▶ Problem to solve: Leaving out any pictures, print the entries that follow exactly as they stand.

[Recorded data]
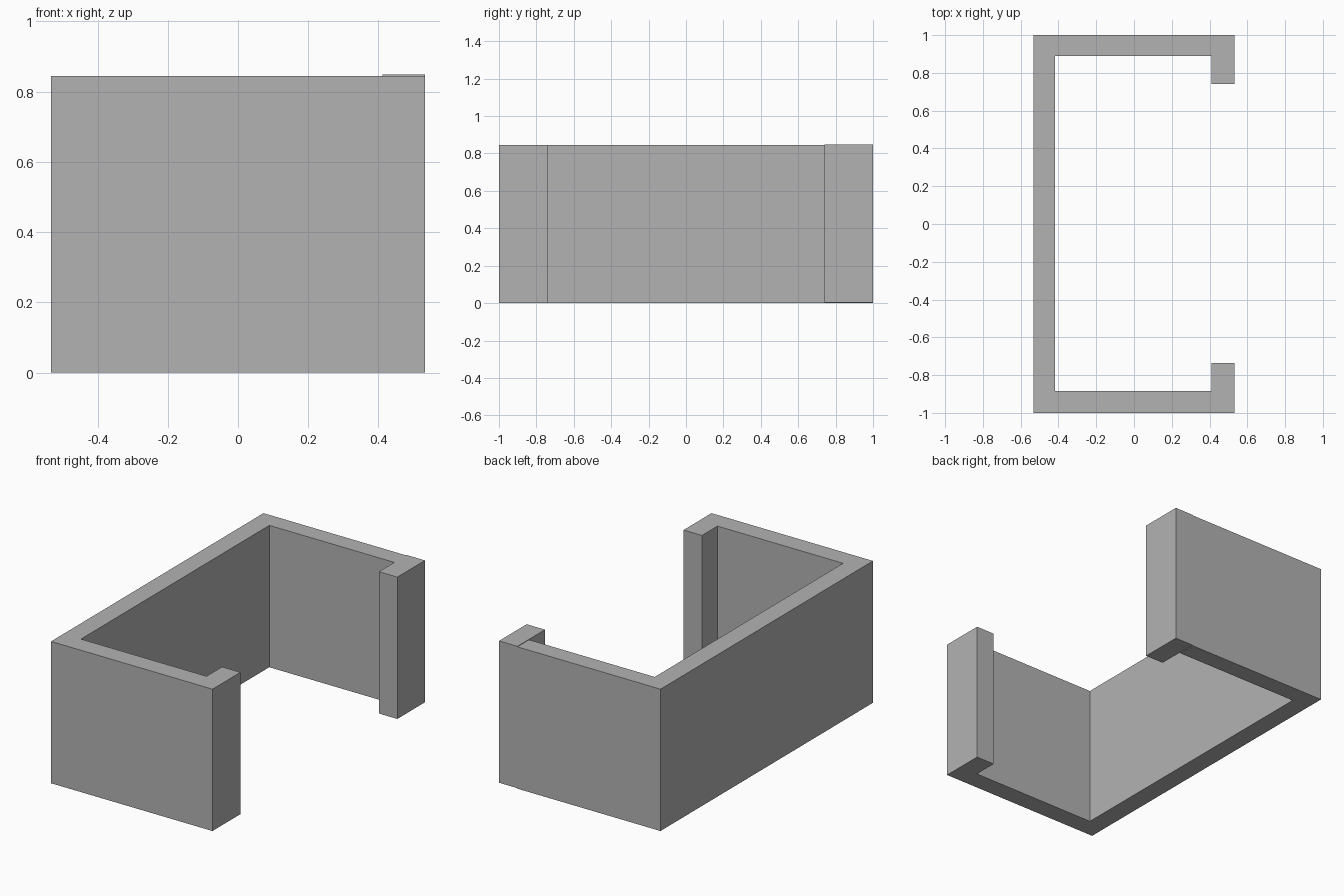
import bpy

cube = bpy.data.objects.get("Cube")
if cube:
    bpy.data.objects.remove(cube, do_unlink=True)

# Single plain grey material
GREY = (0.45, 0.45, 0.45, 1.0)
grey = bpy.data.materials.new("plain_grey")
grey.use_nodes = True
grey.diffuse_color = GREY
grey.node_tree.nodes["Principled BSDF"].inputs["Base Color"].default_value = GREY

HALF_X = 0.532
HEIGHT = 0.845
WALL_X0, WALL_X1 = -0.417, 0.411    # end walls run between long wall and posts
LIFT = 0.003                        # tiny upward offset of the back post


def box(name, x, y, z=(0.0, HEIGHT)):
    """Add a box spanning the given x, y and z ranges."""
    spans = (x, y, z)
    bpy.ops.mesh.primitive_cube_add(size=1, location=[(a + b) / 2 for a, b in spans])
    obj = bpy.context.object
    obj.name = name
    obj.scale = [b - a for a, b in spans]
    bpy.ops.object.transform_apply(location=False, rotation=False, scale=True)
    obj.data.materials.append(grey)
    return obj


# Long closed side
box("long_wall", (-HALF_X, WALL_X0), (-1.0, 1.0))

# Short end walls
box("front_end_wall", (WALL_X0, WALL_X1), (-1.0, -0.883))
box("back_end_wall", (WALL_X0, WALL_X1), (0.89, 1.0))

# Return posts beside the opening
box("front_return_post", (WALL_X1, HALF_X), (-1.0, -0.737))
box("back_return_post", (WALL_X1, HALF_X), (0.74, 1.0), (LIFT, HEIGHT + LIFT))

▶ Solution for this problem:
import bpy

cube = bpy.data.objects.get("Cube")
if cube:
    bpy.data.objects.remove(cube, do_unlink=True)

# Single plain grey material
GREY = (0.45, 0.45, 0.45, 1.0)
grey = bpy.data.materials.new("plain_grey")
grey.use_nodes = True
grey.diffuse_color = GREY
grey.node_tree.nodes["Principled BSDF"].inputs["Base Color"].default_value = GREY

HALF_X = 0.532
HEIGHT = 0.845
WALL_X0, WALL_X1 = -0.417, 0.411    # end walls run between long wall and posts
LIFT = 0.003                        # tiny upward offset of the back post


def box(name, x, y, z=(0.0, HEIGHT)):
    """Add a box spanning the given x, y and z ranges."""
    spans = (x, y, z)
    bpy.ops.mesh.primitive_cube_add(size=1, location=[(a + b) / 2 for a, b in spans])
    obj = bpy.context.object
    obj.name = name
    obj.scale = [b - a for a, b in spans]
    bpy.ops.object.transform_apply(location=False, rotation=False, scale=True)
    obj.data.materials.append(grey)
    return obj


# Long closed side
box("long_wall", (-HALF_X, WALL_X0), (-1.0, 1.0))

# Short end walls
box("front_end_wall", (WALL_X0, WALL_X1), (-1.0, -0.883))
box("back_end_wall", (WALL_X0, WALL_X1), (0.89, 1.0))

# Return posts beside the opening
box("front_return_post", (WALL_X1, HALF_X), (-1.0, -0.737))
box("back_return_post", (WALL_X1, HALF_X), (0.74, 1.0), (LIFT, HEIGHT + LIFT))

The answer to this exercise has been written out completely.